NEW YORK, United States — J. Crew Group Inc. is preparing a potential bankruptcy filing as the coronavirus epidemic spoils the preppy retailer’s plan to turn around flagging sales and cut its crushing debt load.
No formal decisions have been made, but J. Crew has held initial talks with lenders about a potential bankruptcy loan that would keep the company running while it works out a recovery plan, according to people with knowledge of the situation.
The plan could include cutting the debt burden by swapping some of it for equity, said the people, who asked not to be identified discussing a private matter.
A representative for New York-based J. Crew declined to comment. Elements of the potential bankruptcy were reported earlier by CNBC.

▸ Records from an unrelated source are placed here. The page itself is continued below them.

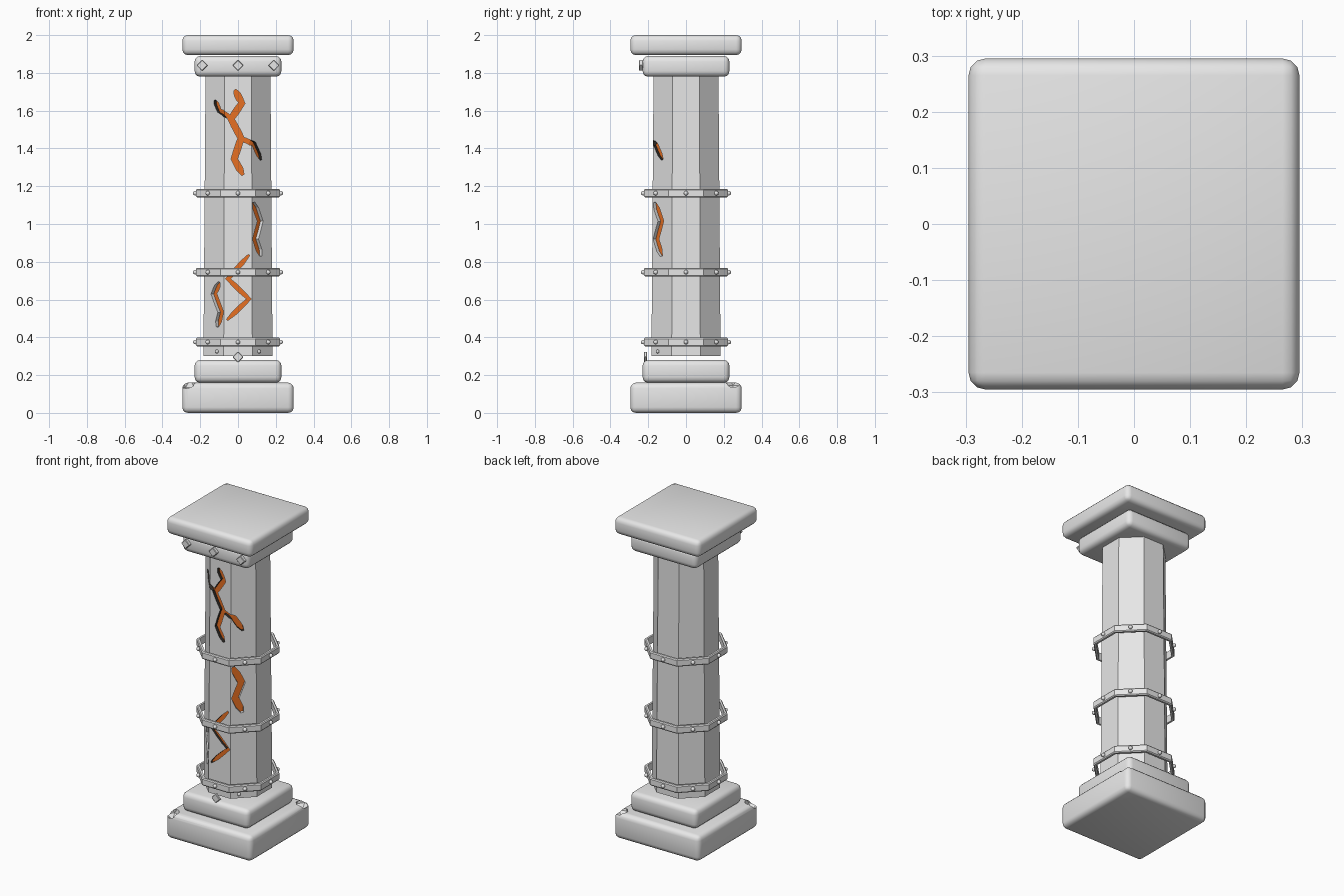
import bpy, bmesh, math
from mathutils import Vector, Matrix

if "Cube" in bpy.data.objects:
    bpy.data.objects.remove(bpy.data.objects["Cube"], do_unlink=True)


def material(name, color):
    mat = bpy.data.materials.new(name)
    mat.use_nodes = True
    mat.diffuse_color = (*color, 1)
    mat.node_tree.nodes["Principled BSDF"].inputs["Base Color"].default_value = (*color, 1)
    return mat


STONE = material("pale stone", (0.8, 0.8, 0.8))
DARK = material("dark crack wall", (0.03, 0.025, 0.02))
GLOW = material("orange glow", (1.0, 0.2, 0.02))


def finish(name, bm, mats=(STONE,)):
    bmesh.ops.recalc_face_normals(bm, faces=bm.faces)
    mesh = bpy.data.meshes.new(name)
    bm.to_mesh(mesh)
    bm.free()
    obj = bpy.data.objects.new(name, mesh)
    bpy.context.collection.objects.link(obj)
    for mat in mats:
        mesh.materials.append(mat)
    return obj


def activate(obj):
    bpy.ops.object.select_all(action='DESELECT')
    obj.select_set(True)
    bpy.context.view_layer.objects.active = obj


def cut(obj, cutter):
    mod = obj.modifiers.new("cut", 'BOOLEAN')
    mod.operation, mod.solver, mod.object = 'DIFFERENCE', 'EXACT', cutter
    mod.material_mode = 'TRANSFER'
    activate(obj)
    bpy.ops.object.modifier_apply(modifier=mod.name)
    bpy.data.objects.remove(cutter, do_unlink=True)


def slab(name, half, low, high, chips=()):
    bm = bmesh.new()
    size = Matrix.Diagonal((2 * half, 2 * half, high - low, 1))
    bmesh.ops.create_cube(bm, size=1, matrix=Matrix.Translation((0, 0, (low + high) / 2)) @ size)
    bmesh.ops.bevel(bm, geom=bm.edges[:], offset=0.03, segments=3, profile=0.5, affect='EDGES')
    obj = finish(name, bm)
    for spot in chips:
        bm = bmesh.new()
        bmesh.ops.create_icosphere(bm, subdivisions=1, radius=0.045, matrix=Matrix.Translation(spot))
        cut(obj, finish("chip_cutter", bm))
    activate(obj)
    bpy.ops.object.shade_smooth_by_angle(angle=math.radians(32))
    return obj


# Stepped base and capital
slab("base_slab", 0.295, 0, 0.16, [(-0.265, -0.265, 0.155), (0.27, 0.25, 0.165)])
slab("base_step", 0.23, 0.16, 0.28)
slab("capital_step", 0.23, 1.78, 1.89)
slab("capital_slab", 0.295, 1.894, 2)

# Tapered octagonal shaft
LOW, HIGH = 0.3, 1.78


def apothem(z):
    return 0.183 - 0.0075 * (z - LOW)


def octagon(bm, radius, z):
    corner = radius / math.cos(math.pi / 8)
    angles = [(i + 0.5) * math.pi / 4 for i in range(8)]
    return [bm.verts.new((corner * math.cos(a), corner * math.sin(a), z)) for a in angles]


def bridge(bm, a, b):
    for i in range(len(a)):
        j = (i + 1) % len(a)
        bm.faces.new((a[i], a[j], b[j], b[i]))


bm = bmesh.new()
bottom, top = octagon(bm, apothem(LOW), LOW), octagon(bm, apothem(HIGH), HIGH)
bridge(bm, bottom, top)
bm.faces.new(bottom)
bm.faces.new(top)
shaft = finish("shaft", bm)


# Glowing cracks carved along the front facets
def on_shaft(x, z, depth):
    a = apothem(z)
    edge = a * math.tan(math.pi / 8)
    if abs(x) <= edge:
        return Vector((x, -a + depth, z))
    side = math.copysign(1, x)
    shift = depth * math.sqrt(0.5)
    return Vector((x - side * shift, -(a * math.sqrt(2) - abs(x)) + shift, z))


def crack(points, width, depth, wall):
    pts = [Vector(p) for p in points]
    dense = []
    for p, q in zip(pts, pts[1:]):
        dense += [p.lerp(q, t / 3) for t in range(3)]
    dense.append(pts[-1])
    bm = bmesh.new()
    rows = []
    for i, p in enumerate(dense):
        d = (dense[min(i + 1, len(dense) - 1)] - dense[max(i - 1, 0)]).normalized()
        tip = i in (0, len(dense) - 1)
        side = Vector((-d.y, d.x)) * width * (0.2 if tip else 0.5)
        l, r = p + side, p - side
        rows.append([bm.verts.new(on_shaft(*v, h)) for v, h in
                     ((l, -0.015), (r, -0.015), (r, depth), (l, depth))])
    for a, b in zip(rows, rows[1:]):
        for k in range(4):
            n = (k + 1) % 4
            face = bm.faces.new((a[k], a[n], b[n], b[k]))
            face.material_index = 1 if k == 2 else 0
    bm.faces.new(rows[0])
    bm.faces.new(rows[-1])
    cut(shaft, finish("crack_cutter", bm, (wall, GLOW)))


crack([(-0.016, 1.71), (0.02, 1.64), (-0.037, 1.556), (0.016, 1.455), (-0.02, 1.344), (0.026, 1.26)],
      0.034, 0.02, DARK)
crack([(-0.03, 1.557), (-0.10, 1.60), (-0.122, 1.656)], 0.024, 0.018, DARK)
crack([(0.012, 1.455), (0.085, 1.423), (0.122, 1.339)], 0.024, 0.018, DARK)
crack([(0.083, 1.115), (0.118, 1.015), (0.093, 0.92), (0.122, 0.83)], 0.03, 0.02, STONE)
crack([(-0.10, 0.693), (-0.128, 0.63), (-0.092, 0.534), (-0.11, 0.455)], 0.03, 0.02, STONE)
crack([(0.058, 0.836), (-0.053, 0.71), (0.058, 0.603), (-0.058, 0.492)], 0.024, 0.015, DARK)


# Loose octagonal bands with eight rivets each
def stud(name, spot, radius):
    bm = bmesh.new()
    bmesh.ops.create_uvsphere(bm, u_segments=10, v_segments=6, radius=radius, matrix=Matrix.Translation(spot))
    activate(finish(name, bm))
    bpy.ops.object.shade_smooth()


for level, z in (("lower", 0.375), ("middle", 0.745), ("upper", 1.163)):
    bm = bmesh.new()
    loops = [octagon(bm, r, z + h) for r, h in
             ((0.205, -0.023), (0.217, -0.023), (0.222, -0.017), (0.222, 0.017), (0.217, 0.023), (0.205, 0.023))]
    for a, b in zip(loops, loops[1:] + loops[:1]):
        bridge(bm, a, b)
    finish(level + "_band", bm)
    for i in range(8):
        a = i * math.pi / 4
        stud(level + "_band_rivet", (0.227 * math.cos(a), 0.227 * math.sin(a), z), 0.012)

# Small studs at the foot of the shaft
for side in (-1, 1):
    stud("foot_stud", (side * 0.112, -0.15, 0.325), 0.01)


# Diamond ornaments
def diamond(name, x, y, z, thick):
    bm = bmesh.new()
    shape = Matrix.Translation((x, y, z)) @ Matrix.Rotation(math.pi / 4, 4, 'Y')
    bmesh.ops.create_cube(bm, size=1, matrix=shape @ Matrix.Diagonal((0.042, thick, 0.042, 1)))
    bmesh.ops.bevel(bm, geom=bm.edges[:], offset=0.003, segments=1, affect='EDGES')
    finish(name, bm)


for x in (-0.19, 0, 0.19):
    diamond("capital_diamond", x, -0.238, 1.84, 0.022)
diamond("base_diamond", 0, -0.214, 0.296, 0.016)
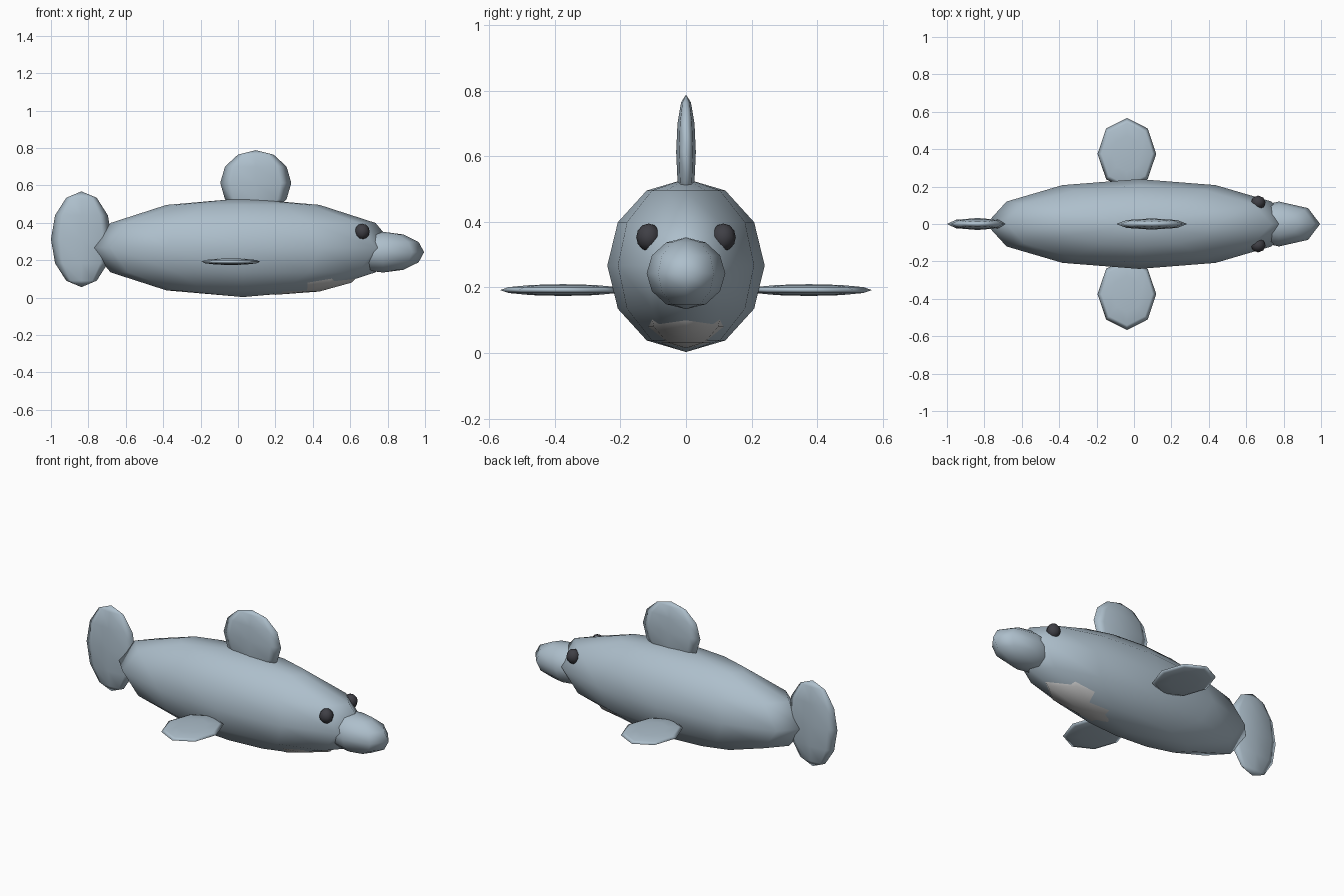
import bpy

if "Cube" in bpy.data.objects:
    bpy.data.objects.remove(bpy.data.objects["Cube"])


def material(name, rgb):
    mat = bpy.data.materials.new(name)
    mat.diffuse_color = (*rgb, 1)
    mat.use_nodes = True
    mat.node_tree.nodes["Principled BSDF"].inputs["Base Color"].default_value = mat.diffuse_color
    return mat


SKIN = material("skin", (0.42, 0.52, 0.60))
PALE = material("belly_pale", (0.80, 0.80, 0.78))
DARK = material("eye_dark", (0.05, 0.05, 0.06))


def ellipsoid(name, centre, radii, mat=SKIN, segments=8, rings=6):
    """Low-poly sphere with its poles on z, stretched to the given radii."""
    bpy.ops.mesh.primitive_uv_sphere_add(
        segments=segments, ring_count=rings, radius=1, location=centre)
    ob = bpy.context.object
    ob.name = name
    ob.scale = radii
    bpy.ops.object.transform_apply(location=False, rotation=False, scale=True)
    bpy.ops.object.shade_smooth()
    ob.data.materials.append(mat)
    return ob


# Trunk, snout and the pale belly showing through underneath
ellipsoid("body", (0.027, 0, 0.267), (0.818, 0.24, 0.264), segments=12)
ellipsoid("snout", (0.775, 0, 0.243), (0.22, 0.12, 0.109))
ellipsoid("belly", (0.20, 0, 0.145), (0.47, 0.16, 0.13), PALE)

# Upright fins
ellipsoid("dorsal_fin", (0.095, 0, 0.613), (0.19, 0.03, 0.175))
ellipsoid("tail_fin", (-0.837, 0, 0.312), (0.163, 0.032, 0.256))

# Paired parts
for side, s in (("right", -1), ("left", 1)):
    ellipsoid(f"{side}_flipper", (-0.038, s * 0.375, 0.192), (0.157, 0.192, 0.018))
    ellipsoid(f"{side}_eye", (0.664, s * 0.114, 0.353), (0.04, 0.038, 0.042), DARK)
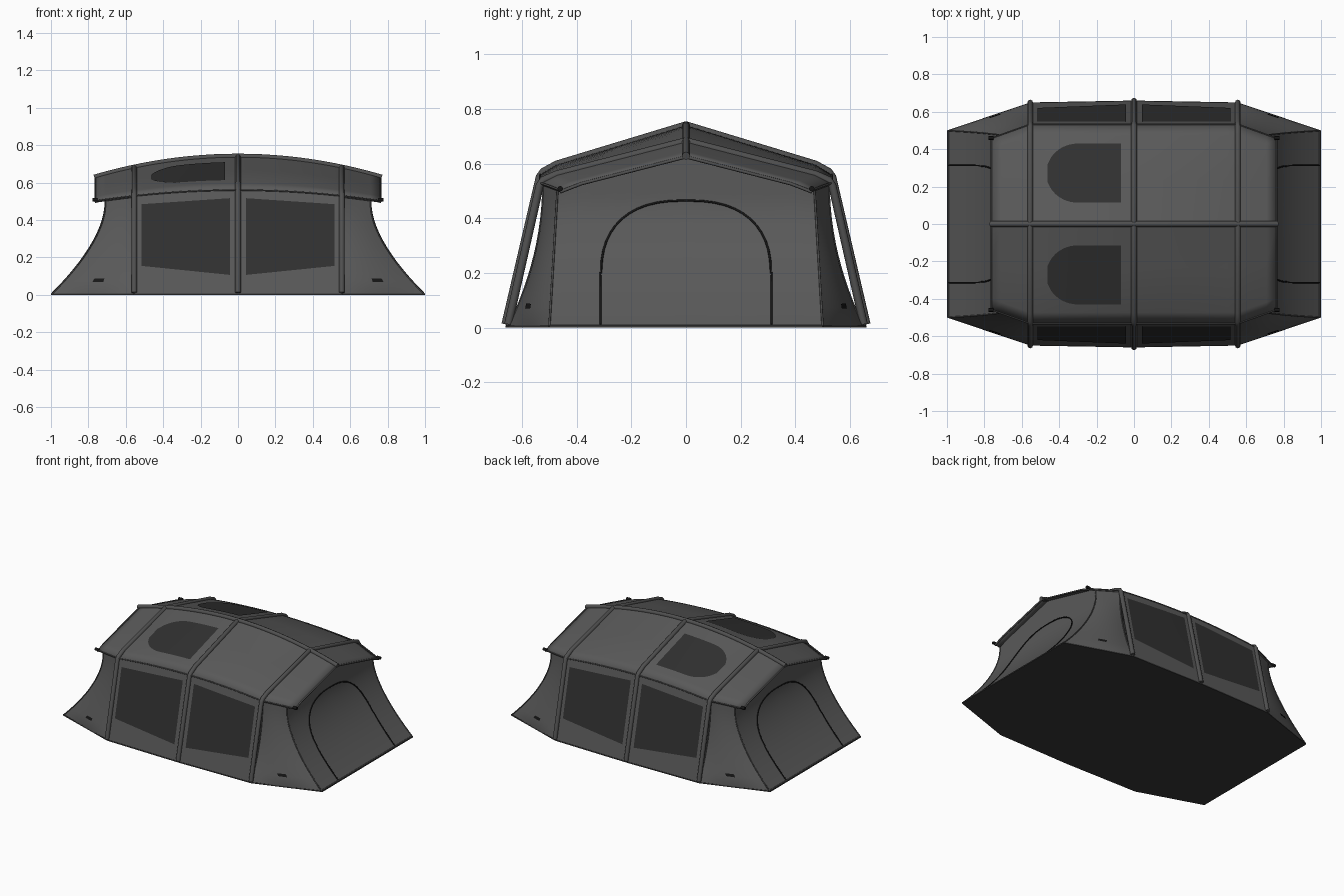
import bpy, bmesh, math
from mathutils import Vector

cube = bpy.data.objects.get("Cube")
if cube:
    bpy.data.objects.remove(cube, do_unlink=True)


def material(name, v):
    m = bpy.data.materials.new(name)
    m.use_nodes = True
    col = (v, v, v, 1)
    m.diffuse_color = col
    bsdf = m.node_tree.nodes["Principled BSDF"]
    bsdf.inputs["Base Color"].default_value = col
    bsdf.inputs["Roughness"].default_value = 0.8
    return m


FABRIC = material("grey fabric", 0.1)
POLE = material("pole sleeve grey", 0.08)
MESH = material("dark window mesh", 0.03)
FLOOR = material("groundsheet dark grey", 0.04)
BLACK = material("black trim", 0.008)

RIB, END = 0.555, 0.76     # outer rib position, roof end


def steps(a, b, n):
    return [a + (b - a) * i / n for i in range(n + 1)]


def finish(obj, mat):
    obj.data.materials.append(mat)
    bpy.context.collection.objects.link(obj)
    return obj


def sheet(name, f, us, vs, mat, thick=0.0):
    """Grid surface from f(u, v), normals turned away from the middle."""
    bm = bmesh.new()
    rows = [[bm.verts.new(f(u, v)) for v in vs] for u in us]
    for a, b in zip(rows, rows[1:]):
        for i in range(len(vs) - 1):
            bm.faces.new((a[i], a[i + 1], b[i + 1], b[i]))
    bm.normal_update()
    mid = Vector((0, 0, 0.2))
    if sum((p.calc_center_median() - mid).dot(p.normal) for p in bm.faces) < 0:
        bmesh.ops.reverse_faces(bm, faces=bm.faces)
    me = bpy.data.meshes.new(name)
    bm.to_mesh(me)
    bm.free()
    obj = finish(bpy.data.objects.new(name, me), mat)
    if thick:
        mod = obj.modifiers.new("thickness", 'SOLIDIFY')
        mod.thickness = thick
        mod.offset = -1
    bpy.ops.object.select_all(action='DESELECT')
    obj.select_set(True)
    bpy.context.view_layer.objects.active = obj
    bpy.ops.object.shade_smooth_by_angle(angle=math.radians(25))
    return obj


def pipe(name, pts, r, mat):
    cu = bpy.data.curves.new(name, 'CURVE')
    cu.dimensions = '3D'
    cu.bevel_depth = r
    cu.bevel_resolution = 2
    cu.use_fill_caps = True
    sp = cu.splines.new('POLY')
    sp.points.add(len(pts) - 1)
    for p, co in zip(sp.points, pts):
        p.co = (*co, 1)
    return finish(bpy.data.objects.new(name, cu), mat)


# Shape rules of the tent
def ridge_z(x):
    return 0.74 - 0.19 * x * x


def eave(x):
    k = max(0, (abs(x) - RIB) / (END - RIB))
    return 0.533 - 0.073 * k, 0.56 - 0.1 * x * x


def roof_z(x, y):
    ye, ze = eave(x)
    ys, zs = ye - 0.06, ze + 0.2 * (ridge_z(x) - ze)
    y = abs(y)
    if y < ys:
        return ridge_z(x) + (zs - ridge_z(x)) * y / ys
    return zs + (ze - zs) * (y - ys) / (ye - ys)


def wall_y(x, z):
    ye, ze = eave(x)
    base = 0.66 - 0.018 * abs(x)
    return base + (ye - base) * z / ze


def end_x(z):
    return 0.71 + 0.29 * max(0, 1 - z / 0.47) ** 1.65


def flank(s, t):
    zi, zo = 0.525 * t, 0.505 * t
    yi, yo = 0.522 + 0.128 * (1 - t) ** 2, 0.5 - 0.03 * t
    bulge = 0.08 * s * (1 - s) * math.sin(math.pi * math.sqrt(t))
    return (RIB + (end_x(zo) - RIB) * s, yi + (yo - yi) * s + bulge,
            zi + (zo - zi) * s)


def end_panel(v, t):
    y = v * (0.5 - 0.03 * t)
    z = t * (roof_z(0.71, y) - 0.004)
    return end_x(z), y, z


# Groundsheet
outline = [(1, 0.5), (RIB, 0.65), (0, 0.66), (-RIB, 0.65), (-1, 0.5)]
outline += [(x, -y) for x, y in reversed(outline)]
bm = bmesh.new()
base = bm.faces.new([bm.verts.new((x, y, 0)) for x, y in outline])
ext = bmesh.ops.extrude_face_region(bm, geom=[base])
bmesh.ops.translate(bm, vec=(0, 0, 0.008),
                    verts=[g for g in ext["geom"] if isinstance(g, bmesh.types.BMVert)])
bmesh.ops.recalc_face_normals(bm, faces=bm.faces)
me = bpy.data.meshes.new("groundsheet")
bm.to_mesh(me)
bm.free()
finish(bpy.data.objects.new("groundsheet", me), FLOOR)

# Roof canopy
xs = steps(-END, -RIB, 4) + steps(-RIB, RIB, 20)[1:] + steps(RIB, END, 4)[1:]


def roof_point(x, v):
    ye = eave(x)[0]
    y = math.copysign(max(0, ye - 0.06 * (2 - abs(v))), v) if abs(v) > 1 else v * (ye - 0.06)
    return x, y, roof_z(x, y)


sheet("roof", roof_point, xs, [-2, -1, -0.5, 0, 0.5, 1, 2], FABRIC, 0.01)
pipe("ridge_pole", [(x, 0, ridge_z(x)) for x in steps(-0.768, 0.768, 24)], 0.015, POLE)

# Ribs over the canopy
for name, x in (("left_rib", RIB), ("middle_rib", 0), ("right_rib", -RIB)):
    ye, ze = eave(x)
    half = [(x, wall_y(x, 0), 0.012), (x, ye + 0.002, ze - 0.01), (x, ye - 0.012, ze + 0.01),
            (x, ye - 0.06, roof_z(x, ye - 0.06)), (x, 0, ridge_z(x))]
    pipe(name, half + [(px, -py, pz) for px, py, pz in half[-2::-1]], 0.015, POLE)

for sy, side in ((-1, "front"), (1, "back")):
    # Long walls with eave seam
    sheet(side + "_wall", lambda x, t: (x, sy * wall_y(x, t * eave(x)[1]), t * eave(x)[1]),
          steps(-RIB, RIB, 12), steps(0, 1, 2), FABRIC)
    pipe(side + "_eave_seam", [(x, sy * eave(x)[0], eave(x)[1]) for x in xs], 0.004, POLE)

    # Wall windows
    for sx, hand in ((-1, "right"), (1, "left")):
        def window(u, t):
            low, high = 0.107 + 0.048 * u, 0.517 - 0.032 * u
            x, z = sx * (0.043 + 0.472 * u), low + (high - low) * t
            return x, sy * (wall_y(x, z) + 0.004), z
        sheet(f"{side}_{hand}_window", window, steps(0, 1, 6), steps(0, 1, 2), MESH)

    # Roof window, rounded at one end
    def skylight(x, v):
        w = math.sqrt(1 - max(0, (-0.3 - x) / 0.17) ** 2)
        y = sy * (0.272 + 0.158 * w * v)
        return x, y, roof_z(x, y) + 0.005
    sheet(side + "_roof_window", skylight, steps(-0.07, -0.3, 5) + steps(-0.3, -0.462, 8)[1:],
          steps(-1, 1, 2), MESH)

for sx, hand in ((-1, "right"), (1, "left")):
    # Sloping end panel with zipped door arch
    def end_at(v, t):
        x, y, z = end_panel(v, t)
        return sx * x, y, z
    sheet(hand + "_end_panel", end_at, steps(-1, 1, 12), steps(0, 1, 16), FABRIC)
    arch = [(-0.313, z) for z in steps(0.01, 0.2, 6)]
    for a in steps(math.pi, 0, 24):
        c, s = math.cos(a), math.sin(a)
        arch.append((0.31 * math.copysign(abs(c) ** 0.8, c), 0.2 + 0.265 * abs(s) ** 0.85))
    arch += [(0.313, z) for z in steps(0.2, 0.01, 6)]
    pipe(hand + "_door_zip", [(sx * (end_x(z) + 0.002), y, z) for y, z in arch], 0.004, BLACK)
    pipe(hand + "_end_hem", [(sx * END, y, roof_z(END, y) - 0.006)
                             for y in steps(-0.46, 0.46, 12)], 0.006, POLE)
    pipe(hand + "_base_hem", [(sx * 0.992, -0.5, 0.006), (sx * 0.992, 0.5, 0.006)], 0.005, POLE)

    for sy, side in ((-1, "front"), (1, "back")):
        # Curved corner flank, its seam, tag and toggle
        def flank_at(s, t, out=0.0):
            x, y, z = flank(s, t)
            return sx * (x + out * 0.5), sy * (y + out), z
        where = f"{side}_{hand}"
        sheet(where + "_flank", flank_at, steps(0, 1, 8), steps(0, 1, 14), FABRIC)
        pipe(where + "_corner_seam", [flank_at(1, t) for t in steps(0.01, 1, 16)], 0.004, POLE)
        pipe(where + "_flank_hem", [flank_at(0, t) for t in steps(0.01, 1, 12)], 0.004, POLE)
        sheet(where + "_tag", lambda s, t: flank_at(s, t, 0.005),
              steps(0.43, 0.58, 2), steps(0.136, 0.17, 1), BLACK)
        pipe(where + "_toggle", [(sx * 0.75, sy * 0.46, 0.508), (sx * 0.778, sy * 0.46, 0.508)],
             0.01, BLACK)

A Chapter 11 bankruptcy would allow J. Crew to stay in business, cut its borrowings and close weak stores to minimize costs. The situation remains fluid and plans could change, depending on market conditions, the people said. This includes the impact of the coronavirus as sales suffer with governments telling shoppers to stay home and nonessential businesses to stay shut.
Chinos Holdings Inc. is the ultimate parent of J. Crew. The company operated 182 J. Crew-branded stores, 140 Madewell stores and 170 factory stores as of March 2, according to recent filings.
J. Crew was relying on an initial public offering of Madewell to raise capital and ease its heavy debt load, a legacy of the 2011 leveraged buyout by current owners TPG Capital LP and Leonard Green & Partners LP. The company listed outstanding long-term debt at almost $1.7 billion as of Feb. 1. In recent quarters, the Madewell brand has grown at a faster clip than the namesake brand.
All of its stores were closed temporarily because of the pandemic. But even before the virus spread, the company was struggling because shoppers were defecting to online merchants and consumer tastes were changing. J. Crew was also trying to rebound from some fashion misses and complaints of poor-quality clothing.
Representatives for TPG and Leonard Green declined to comment.
By Katherine Doherty and Gillian Tan.